Every one has a website these days, from a simple one web page
website to the most complicated, and many are actually worth visiting.
If you want your website to be
things to look out for.
The quickest and easiest answer is get in touch with us!
But seriously folks, most ISP accounts give a certain amount of webspace
free to users, all you have to do is fill it. Alternatively, we can
highly recommend Donhost
as a top quality UK host. They are not the cheapest, but if you want
to make sure your site stays up, they are in our estimation, the best
There are a very large number of programs available which claim to
make website creation easy. The problem is we have all seen what some
people create with these programs! The first rule of website creation
is 'Keep it simple'. This doesn't mean that the design is simple,
that it is obvious what the visitor to the site has to do to get what
they want. Increasingly you will come across animated sites created
with the Flash program. Some of these enhance the visit, whilst others
seem to be a triumph of design over content, and just get in the way.
If you do want to learn Flash, there are often magazine cover mounted
CD's with a demo version for you to try. Macromedia
can be daunting to start off, and it may well be that you do not need
the facilities it offers. There are other programs such as Swish, one
of our favourites, which offer all the functions you are likely to
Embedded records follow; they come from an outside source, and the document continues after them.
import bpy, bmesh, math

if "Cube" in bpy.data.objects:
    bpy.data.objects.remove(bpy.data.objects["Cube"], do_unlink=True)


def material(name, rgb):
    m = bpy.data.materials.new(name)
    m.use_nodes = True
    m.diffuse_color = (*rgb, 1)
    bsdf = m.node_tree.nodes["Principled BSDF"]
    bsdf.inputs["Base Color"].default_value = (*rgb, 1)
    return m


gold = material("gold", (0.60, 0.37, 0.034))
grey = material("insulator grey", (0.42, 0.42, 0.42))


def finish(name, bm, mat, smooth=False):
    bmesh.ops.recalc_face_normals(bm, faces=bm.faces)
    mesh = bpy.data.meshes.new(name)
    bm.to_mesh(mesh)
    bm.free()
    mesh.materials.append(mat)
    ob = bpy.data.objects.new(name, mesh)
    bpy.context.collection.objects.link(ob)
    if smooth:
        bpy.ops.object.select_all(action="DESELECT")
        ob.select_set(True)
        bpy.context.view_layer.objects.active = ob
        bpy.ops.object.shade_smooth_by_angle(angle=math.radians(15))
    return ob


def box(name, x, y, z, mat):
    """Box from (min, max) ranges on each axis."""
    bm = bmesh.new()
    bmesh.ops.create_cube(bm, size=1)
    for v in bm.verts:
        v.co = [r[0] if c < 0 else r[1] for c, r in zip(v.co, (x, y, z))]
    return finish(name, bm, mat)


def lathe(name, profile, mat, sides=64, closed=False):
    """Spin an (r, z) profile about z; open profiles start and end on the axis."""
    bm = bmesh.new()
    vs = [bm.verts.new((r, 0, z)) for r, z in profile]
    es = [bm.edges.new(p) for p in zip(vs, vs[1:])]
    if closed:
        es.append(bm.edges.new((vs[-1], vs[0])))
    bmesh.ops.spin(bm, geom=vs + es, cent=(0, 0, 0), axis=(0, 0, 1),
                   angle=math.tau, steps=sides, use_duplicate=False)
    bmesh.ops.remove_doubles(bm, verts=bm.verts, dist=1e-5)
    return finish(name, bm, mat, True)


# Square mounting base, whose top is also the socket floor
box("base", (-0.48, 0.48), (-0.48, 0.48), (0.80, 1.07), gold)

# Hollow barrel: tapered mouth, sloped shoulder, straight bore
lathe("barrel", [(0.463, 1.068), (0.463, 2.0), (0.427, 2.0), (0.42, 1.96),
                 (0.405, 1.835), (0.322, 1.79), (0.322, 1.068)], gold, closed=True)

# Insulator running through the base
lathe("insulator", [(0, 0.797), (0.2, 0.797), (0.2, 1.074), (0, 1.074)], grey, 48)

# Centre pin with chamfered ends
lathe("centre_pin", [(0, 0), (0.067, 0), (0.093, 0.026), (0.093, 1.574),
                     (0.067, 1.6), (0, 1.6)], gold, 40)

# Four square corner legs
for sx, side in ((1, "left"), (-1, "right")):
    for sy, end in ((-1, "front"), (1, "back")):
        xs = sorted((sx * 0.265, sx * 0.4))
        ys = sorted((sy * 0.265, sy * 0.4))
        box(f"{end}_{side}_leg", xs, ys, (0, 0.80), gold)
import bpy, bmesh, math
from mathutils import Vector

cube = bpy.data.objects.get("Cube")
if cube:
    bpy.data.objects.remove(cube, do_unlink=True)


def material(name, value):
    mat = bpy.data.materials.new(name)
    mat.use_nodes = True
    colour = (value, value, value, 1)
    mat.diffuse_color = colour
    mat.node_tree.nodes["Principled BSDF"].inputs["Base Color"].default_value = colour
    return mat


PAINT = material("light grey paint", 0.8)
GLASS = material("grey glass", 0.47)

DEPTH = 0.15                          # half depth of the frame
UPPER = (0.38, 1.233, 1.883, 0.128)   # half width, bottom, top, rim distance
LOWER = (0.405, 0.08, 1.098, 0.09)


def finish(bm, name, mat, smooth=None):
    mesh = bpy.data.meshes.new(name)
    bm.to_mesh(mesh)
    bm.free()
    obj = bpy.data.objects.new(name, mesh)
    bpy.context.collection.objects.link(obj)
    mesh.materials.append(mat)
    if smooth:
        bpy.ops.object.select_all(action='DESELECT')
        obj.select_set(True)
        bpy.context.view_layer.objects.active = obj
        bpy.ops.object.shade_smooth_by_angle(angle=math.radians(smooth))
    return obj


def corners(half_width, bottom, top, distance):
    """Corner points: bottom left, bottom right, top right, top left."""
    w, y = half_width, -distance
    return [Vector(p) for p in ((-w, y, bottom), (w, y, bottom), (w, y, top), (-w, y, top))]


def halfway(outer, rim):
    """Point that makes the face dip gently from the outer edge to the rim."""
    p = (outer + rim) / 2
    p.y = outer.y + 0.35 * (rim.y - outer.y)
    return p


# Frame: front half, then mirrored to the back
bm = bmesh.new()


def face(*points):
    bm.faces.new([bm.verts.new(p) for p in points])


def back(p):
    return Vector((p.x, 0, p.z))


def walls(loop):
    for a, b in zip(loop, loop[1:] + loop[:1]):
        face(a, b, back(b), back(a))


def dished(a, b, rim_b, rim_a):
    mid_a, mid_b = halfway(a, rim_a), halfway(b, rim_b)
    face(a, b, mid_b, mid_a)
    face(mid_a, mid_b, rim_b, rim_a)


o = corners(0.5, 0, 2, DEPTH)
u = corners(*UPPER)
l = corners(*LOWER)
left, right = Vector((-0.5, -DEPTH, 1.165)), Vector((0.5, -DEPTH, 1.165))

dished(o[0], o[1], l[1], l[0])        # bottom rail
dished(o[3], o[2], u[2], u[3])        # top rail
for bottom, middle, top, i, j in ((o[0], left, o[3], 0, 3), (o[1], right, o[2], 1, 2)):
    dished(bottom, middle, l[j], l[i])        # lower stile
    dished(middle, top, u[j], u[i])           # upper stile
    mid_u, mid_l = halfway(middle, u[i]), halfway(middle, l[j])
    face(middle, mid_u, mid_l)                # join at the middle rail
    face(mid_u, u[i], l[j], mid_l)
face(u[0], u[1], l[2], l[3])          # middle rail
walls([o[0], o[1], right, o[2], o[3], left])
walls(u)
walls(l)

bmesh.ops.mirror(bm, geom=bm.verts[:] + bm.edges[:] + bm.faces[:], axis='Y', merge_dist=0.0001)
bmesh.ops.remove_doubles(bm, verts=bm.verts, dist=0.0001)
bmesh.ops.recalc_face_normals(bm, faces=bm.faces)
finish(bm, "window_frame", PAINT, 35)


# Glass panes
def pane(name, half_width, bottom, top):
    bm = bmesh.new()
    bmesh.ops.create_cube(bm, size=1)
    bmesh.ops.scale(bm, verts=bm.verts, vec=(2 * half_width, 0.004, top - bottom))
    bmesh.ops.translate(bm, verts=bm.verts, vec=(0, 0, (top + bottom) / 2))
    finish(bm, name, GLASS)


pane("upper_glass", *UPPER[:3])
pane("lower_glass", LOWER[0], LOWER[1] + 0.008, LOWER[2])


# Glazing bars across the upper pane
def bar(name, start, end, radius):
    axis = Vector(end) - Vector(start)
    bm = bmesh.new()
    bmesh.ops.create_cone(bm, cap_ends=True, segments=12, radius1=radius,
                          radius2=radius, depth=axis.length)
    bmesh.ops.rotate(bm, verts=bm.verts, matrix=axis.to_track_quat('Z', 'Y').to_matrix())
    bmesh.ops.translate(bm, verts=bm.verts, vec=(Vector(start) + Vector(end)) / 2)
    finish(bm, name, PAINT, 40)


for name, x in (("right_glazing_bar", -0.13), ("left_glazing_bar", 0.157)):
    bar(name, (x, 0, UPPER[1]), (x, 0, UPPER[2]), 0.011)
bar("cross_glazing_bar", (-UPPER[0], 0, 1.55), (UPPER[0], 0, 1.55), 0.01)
use for considerably less cost.
There is not space here to go into a full HTML (webpage design language)
tutorial, but there are many books to help from beginner to 'Webmaster'.
Check out some of the suggestions below.
Once you have created your pages on your computer, you have to get
them on the Internet. To do this you need something called an FTP
This stands for File Transfer Protocol, but it is just a way of copying
your creation to the ISP's server so everyone can see. Many web design
programs have a 'Wizard' to publish your website, this is simply
FTP program hiding behind a user friendly interface.
Just in passing, it is worth mentioning a couple of the more common
design errors. When you link to a page from another page, use a relative
link. This means a link that is not dependant on a disk path. An absolute
link would be something like 'C://temp/myfile.html' whereas a relative
link would be 'myfile.html'. As you can see, the first link would only
work on your computer, not on the webserver. As long as you keep all
the HTML files in the same subdirectory, the second link should work
every time. If you must put files in different subdirectories, the
would have to include the URL for the site 'www.mysite/directory/myfile.html'.
This would not work during the design stage unless you are using Microsoft
Frontpage or another program that simulates a webserver. Finally be
careful about using uppercase letters. The files 'Myfile.html' and
would be the same on a Windows server or your own computer, but
would be two different files on a UNIX or LINUX server. If you get
not found' error, check the case of the file name first.